Reproduce the whole listing word for word. Leave every image out.

- - - -

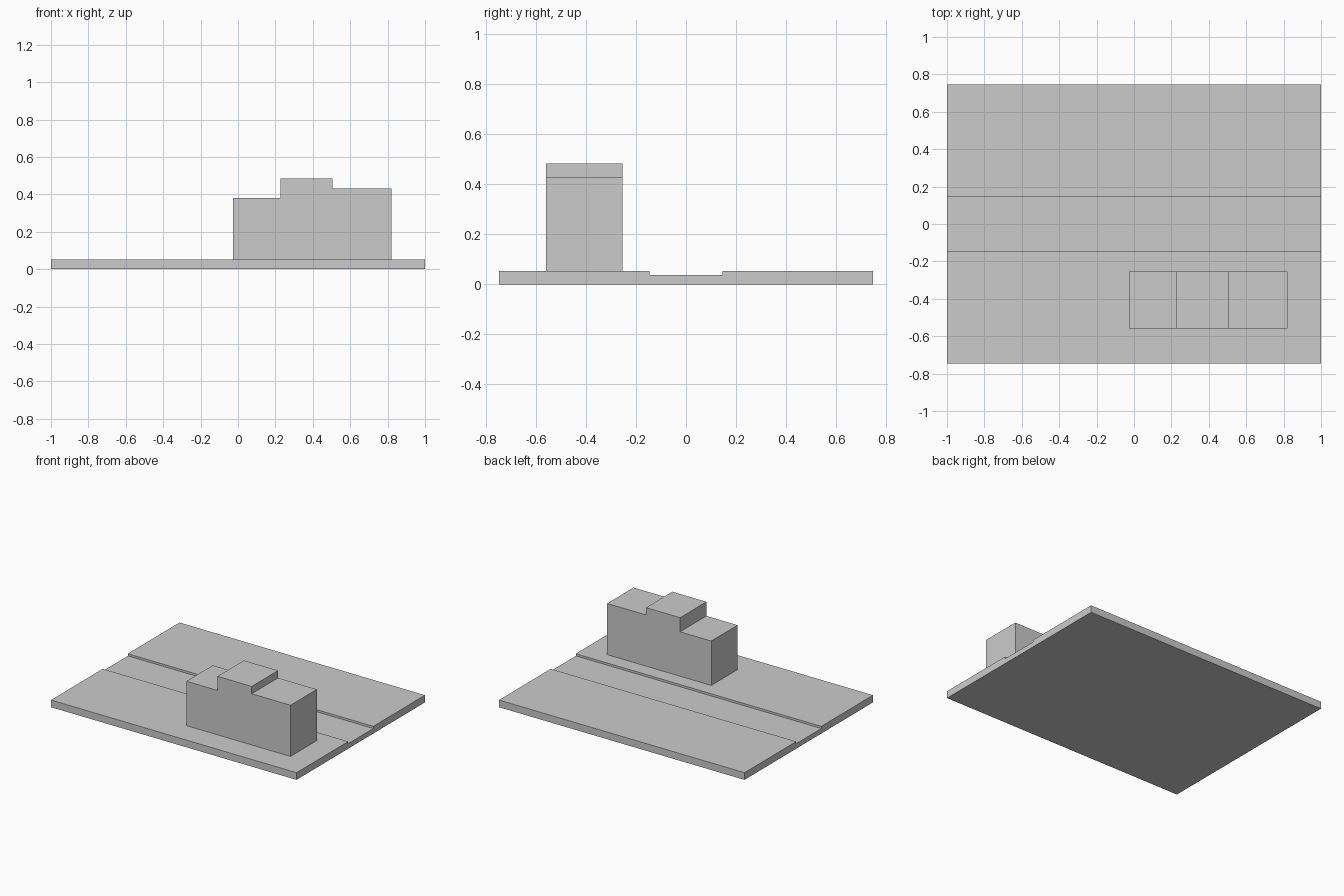
import bpy

if "Cube" in bpy.data.objects:
    bpy.data.objects.remove(bpy.data.objects["Cube"])


def extrude(name, profile, axis, start, end):
    """Extrude a closed 2D profile; axis 'x' takes (y, z), axis 'y' takes (x, z)."""
    n = len(profile)
    if axis == 'x':
        verts = [(d, a, z) for d in (start, end) for a, z in profile]
    else:
        verts = [(a, d, z) for d in (end, start) for a, z in profile]
    faces = [tuple(reversed(range(n))), tuple(range(n, 2 * n))]
    faces += [(i, (i + 1) % n, n + (i + 1) % n, n + i) for i in range(n)]
    mesh = bpy.data.meshes.new(name)
    mesh.from_pydata(verts, [], faces)
    obj = bpy.data.objects.new(name, mesh)
    bpy.context.collection.objects.link(obj)
    return obj


def strip(name, y0, y1, height):
    return extrude(name, [(y0, 0), (y1, 0), (y1, height), (y0, height)], 'x', -1, 1)


HALF_DEPTH, ROAD_HALF = 0.747, 0.146
KERB, ROAD = 0.053, 0.037

# Ground: two raised plots with a lower road between them
strip("front_plot", -HALF_DEPTH, -ROAD_HALF, KERB)
strip("road", -ROAD_HALF, ROAD_HALF, ROAD)
strip("back_plot", ROAD_HALF, HALF_DEPTH, KERB)

# Terraced building: one stepped outline (x, z) standing on the front plot
outline = [(-0.028, KERB), (0.82, KERB), (0.82, 0.43), (0.504, 0.43),
           (0.504, 0.484), (0.226, 0.484), (0.226, 0.38), (-0.028, 0.38)]
extrude("terraced_building", outline, 'y', -0.56, -0.254)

- - - -

__FINAL ANSWER__
import bpy

if "Cube" in bpy.data.objects:
    bpy.data.objects.remove(bpy.data.objects["Cube"])


def extrude(name, profile, axis, start, end):
    """Extrude a closed 2D profile; axis 'x' takes (y, z), axis 'y' takes (x, z)."""
    n = len(profile)
    if axis == 'x':
        verts = [(d, a, z) for d in (start, end) for a, z in profile]
    else:
        verts = [(a, d, z) for d in (end, start) for a, z in profile]
    faces = [tuple(reversed(range(n))), tuple(range(n, 2 * n))]
    faces += [(i, (i + 1) % n, n + (i + 1) % n, n + i) for i in range(n)]
    mesh = bpy.data.meshes.new(name)
    mesh.from_pydata(verts, [], faces)
    obj = bpy.data.objects.new(name, mesh)
    bpy.context.collection.objects.link(obj)
    return obj


def strip(name, y0, y1, height):
    return extrude(name, [(y0, 0), (y1, 0), (y1, height), (y0, height)], 'x', -1, 1)


HALF_DEPTH, ROAD_HALF = 0.747, 0.146
KERB, ROAD = 0.053, 0.037

# Ground: two raised plots with a lower road between them
strip("front_plot", -HALF_DEPTH, -ROAD_HALF, KERB)
strip("road", -ROAD_HALF, ROAD_HALF, ROAD)
strip("back_plot", ROAD_HALF, HALF_DEPTH, KERB)

# Terraced building: one stepped outline (x, z) standing on the front plot
outline = [(-0.028, KERB), (0.82, KERB), (0.82, 0.43), (0.504, 0.43),
           (0.504, 0.484), (0.226, 0.484), (0.226, 0.38), (-0.028, 0.38)]
extrude("terraced_building", outline, 'y', -0.56, -0.254)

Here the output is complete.